<Name> element, which is a child of the <Employee> contains the name of the employee. Retrieve the <Name> element by calling employee.getFirstChildWithName(new QName("Name")) . The advantage here is that, if you know you want to get the first occurrence of a particular element, then calling getFirstChildWithName() becomes handy.

When you have the <Name>, simply calling the getText() method gives you the text content of that element, which is the name of the employee.

Code listing 4 demonstrates the way to access the attributes of an OMElement.

Code Listing 4 - Accessing Attributes

    while (employeeElementsIter.hasNext()) {

// get the employee element
OMElement employee = (OMElement) employeeElementsIter.next();

// get the address of the employee
OMElement address = employee.getFirstChildWithName(new QName("Address"));

// get the name of the employee
String employeeName = employee.getFirstChildWithName(new QName("Name")).getText();

// get the address type by looking at the type attribute in Address element
String addressType = address.getAttributeValue(new QName("type"));

System.out.println("Employee " + employeeName + "'s Address a " + addressType + " address");
}

Accesssing attributes inside an element is similar to accessing children of the element. If you want to retrieve the value of an attribute of a known name, then calling getAttributeValue(attrQName) will do it. AXIOM has the notion of OMAttribute to represent the QName and the value of the attribute. Let's explore more about OMAttributes when we try to create an AXIOM tree, programmatically.

Serializing

AXIOM gets input using the XMLStreamReader of StAX API, and outputs the result using the XMLStreamWriter interface of StAX API. But we have overridden the toString() method of the OMElement so that you don't need to worry about XMLStreamWriter (See code listing 5). But if you want to output your OM tree to an output stream directly, then you might want to consider using XMLStreamWriter (See code listing 6).

Code Listing 5 - Printing the XML to a string

    System.out.println("documentElement = " + documentElement);

Code Listing 6 - Printing the XML using XMLStreamWriter

    XMLStreamWriter xmlStreamWriter = 
XMLOutputFactory.newInstance().createXMLStreamWriter(System.out);
documentElement.serialize(xmlStreamWriter);

AXIOM has another way of "spitting" out the data inside it. It can enable all of its elements to throw StAX events directly. If someone is willing to work on StAX events, especially to improve memory, then AXIOM can handle that too. You can call documentElement.getXMLStreamReader() and get StAX events of the document element.

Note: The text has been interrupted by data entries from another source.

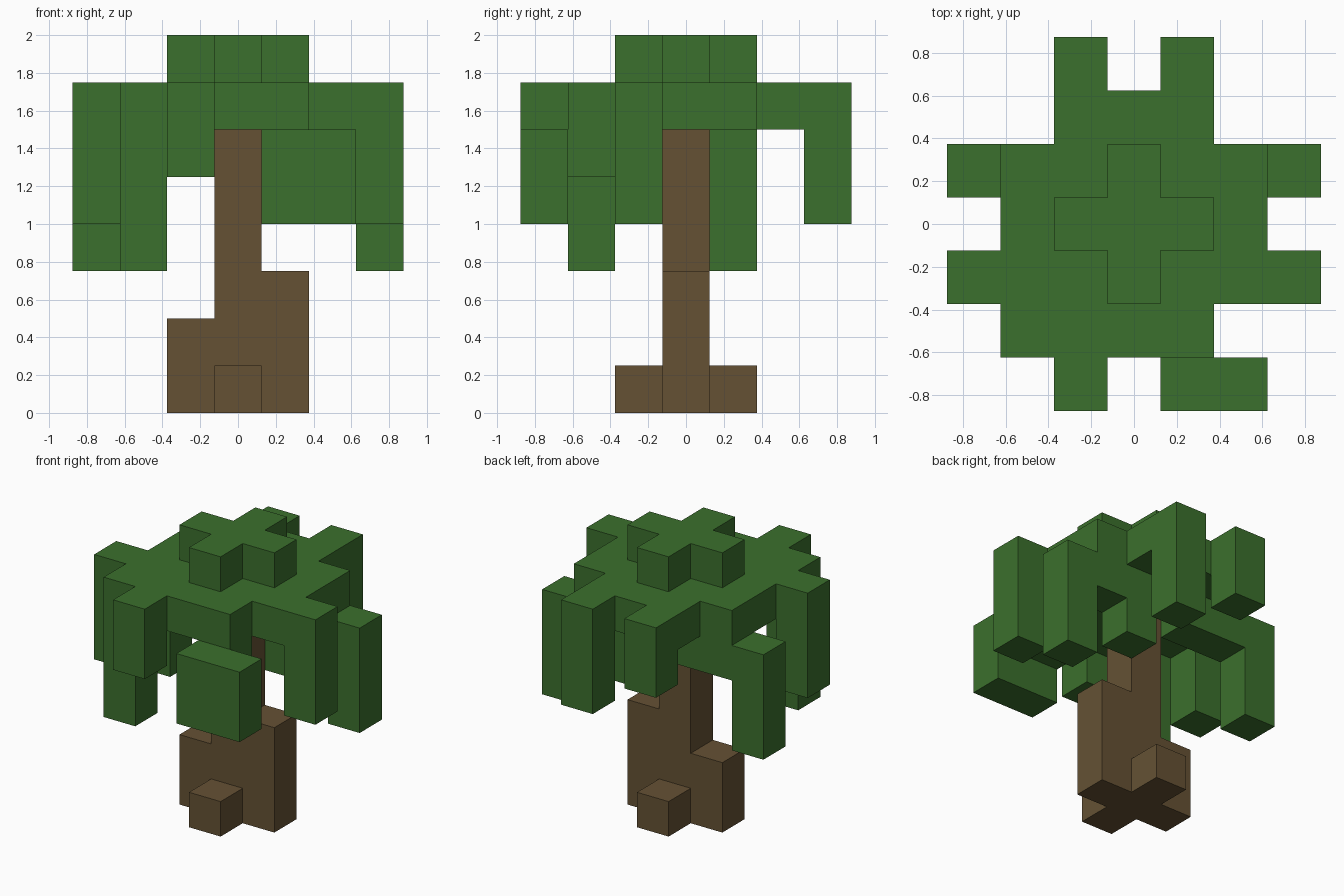
import bpy
import bmesh
from math import radians
from mathutils import Vector

UNIT = 0.25  # edge length of one block

cube = bpy.data.objects.get("Cube")
if cube:
    bpy.data.objects.remove(cube, do_unlink=True)


def make_material(name, color):
    mat = bpy.data.materials.new(name)
    mat.use_nodes = True
    mat.diffuse_color = color
    mat.node_tree.nodes["Principled BSDF"].inputs["Base Color"].default_value = color
    return mat


def column(x, y, bottom, top):
    """Stack of block cells from one level up to another."""
    return {(x, y, z) for z in range(bottom, top)}


def build_blocks(name, cells, mat):
    """Join cells into one shell that keeps only the exposed faces."""
    bm = bmesh.new()
    for cell in cells:
        centre = Vector(cell) + Vector((0, 0, 0.5))
        for axis in range(3):
            for sign in (-1, 1):
                normal = Vector((0, 0, 0))
                normal[axis] = sign
                if tuple(int(c + n) for c, n in zip(cell, normal)) in cells:
                    continue
                u = Vector((0, 0, 0))
                u[(axis + 1) % 3] = 0.5
                v = normal.cross(u)
                mid = centre + normal * 0.5
                corners = (mid - u - v, mid + u - v, mid + u + v, mid - u + v)
                bm.faces.new([bm.verts.new(p * UNIT) for p in corners])
    bmesh.ops.remove_doubles(bm, verts=bm.verts, dist=0.001)
    bmesh.ops.dissolve_limit(bm, angle_limit=radians(1), verts=bm.verts, edges=bm.edges)
    mesh = bpy.data.meshes.new(name)
    bm.to_mesh(mesh)
    bm.free()
    mesh.materials.append(mat)
    obj = bpy.data.objects.new(name, mesh)
    bpy.context.collection.objects.link(obj)
    return obj


bark = make_material("bark brown", (0.13, 0.083, 0.034, 1))
leaf = make_material("leaf green", (0.044, 0.162, 0.026, 1))

# Trunk with four roots of different heights
trunk = column(0, 0, 0, 6)
for x, y, height in ((1, 0, 3), (-1, 0, 2), (0, 1, 1), (0, -1, 1)):
    trunk |= column(x, y, 0, height)
build_blocks("trunk", trunk, bark)

# Flat canopy layer, given as the x span of each row
canopy = set()
for y, first, last in ((2, -1, 1), (1, -2, 2), (0, -2, 2), (-1, -2, 2), (-2, -2, 1)):
    for x in range(first, last + 1):
        canopy |= column(x, y, 6, 7)

# Plus-shaped crown
for x, y in ((0, 0), (1, 0), (-1, 0), (0, 1), (0, -1)):
    canopy |= column(x, y, 7, 8)

# Side branches mirrored left and right
for side in (-1, 1):
    canopy |= column(3 * side, -1, 4, 7)
    canopy |= column(3 * side, 1, 3, 6)
    canopy |= column(2 * side, 1, 5, 7)

# Uneven hanging leaves
for x, y, bottom, top in (
    (1, 3, 4, 7), (-1, 3, 5, 7),
    (1, 1, 4, 7), (-1, 1, 5, 7),
    (-2, -2, 3, 7), (-1, -3, 5, 7),
    (1, -2, 5, 7), (1, -3, 4, 6), (2, -3, 4, 6),
):
    canopy |= column(x, y, bottom, top)
build_blocks("leaf_canopy", canopy, leaf)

If you are interested in getting events from only a child element, then find it, and call the getXMLStreamReader() method.

Even though this seems easy, AXIOM handles lot of complexities underneath, transparent to the user. Let's assume the object model is partially built and you have only accessed the first Employee element. When you ask to get StAX events from the document element, AXIOM first throws events from the object model that was built in the memory. Once it is finished, it switches to the underlying StAX parser and starts throwing events directly from it.

Namespace Handling

AXIOM has its own OMNamespace class to handle namespaces. But this does not prevent you from adhering to the conventional method of using QName. You have the option of using the OMNamespace to declare a namespace or to use either createOMElement(localName,namespaceURI,namespacePrefix) or createOMElement(qname, OMElement parent) methods.

Namespaces can be declared in an OMElement using declareNamespace(uri,prefix) or declareNamespace(OMNamespace) method.

Conclusion

Basic concepts in AXIOM were introduced in this article. I strongly recommend that curious users to have a peek at the current sources or to download the binary distribution and play with it. The next article on this series will concentrate on caching of data and the optimizations done in order to make AXIOM work much better in handling SOAP messages.


Resources

Author

Eran Chinthaka, Senior Software Engineer, WSO2 Inc. chinthaka(at!)wso2(dot!)com

About Author

  • Eran Chinthaka
  • Software Engineer
  • WSO2 Inc.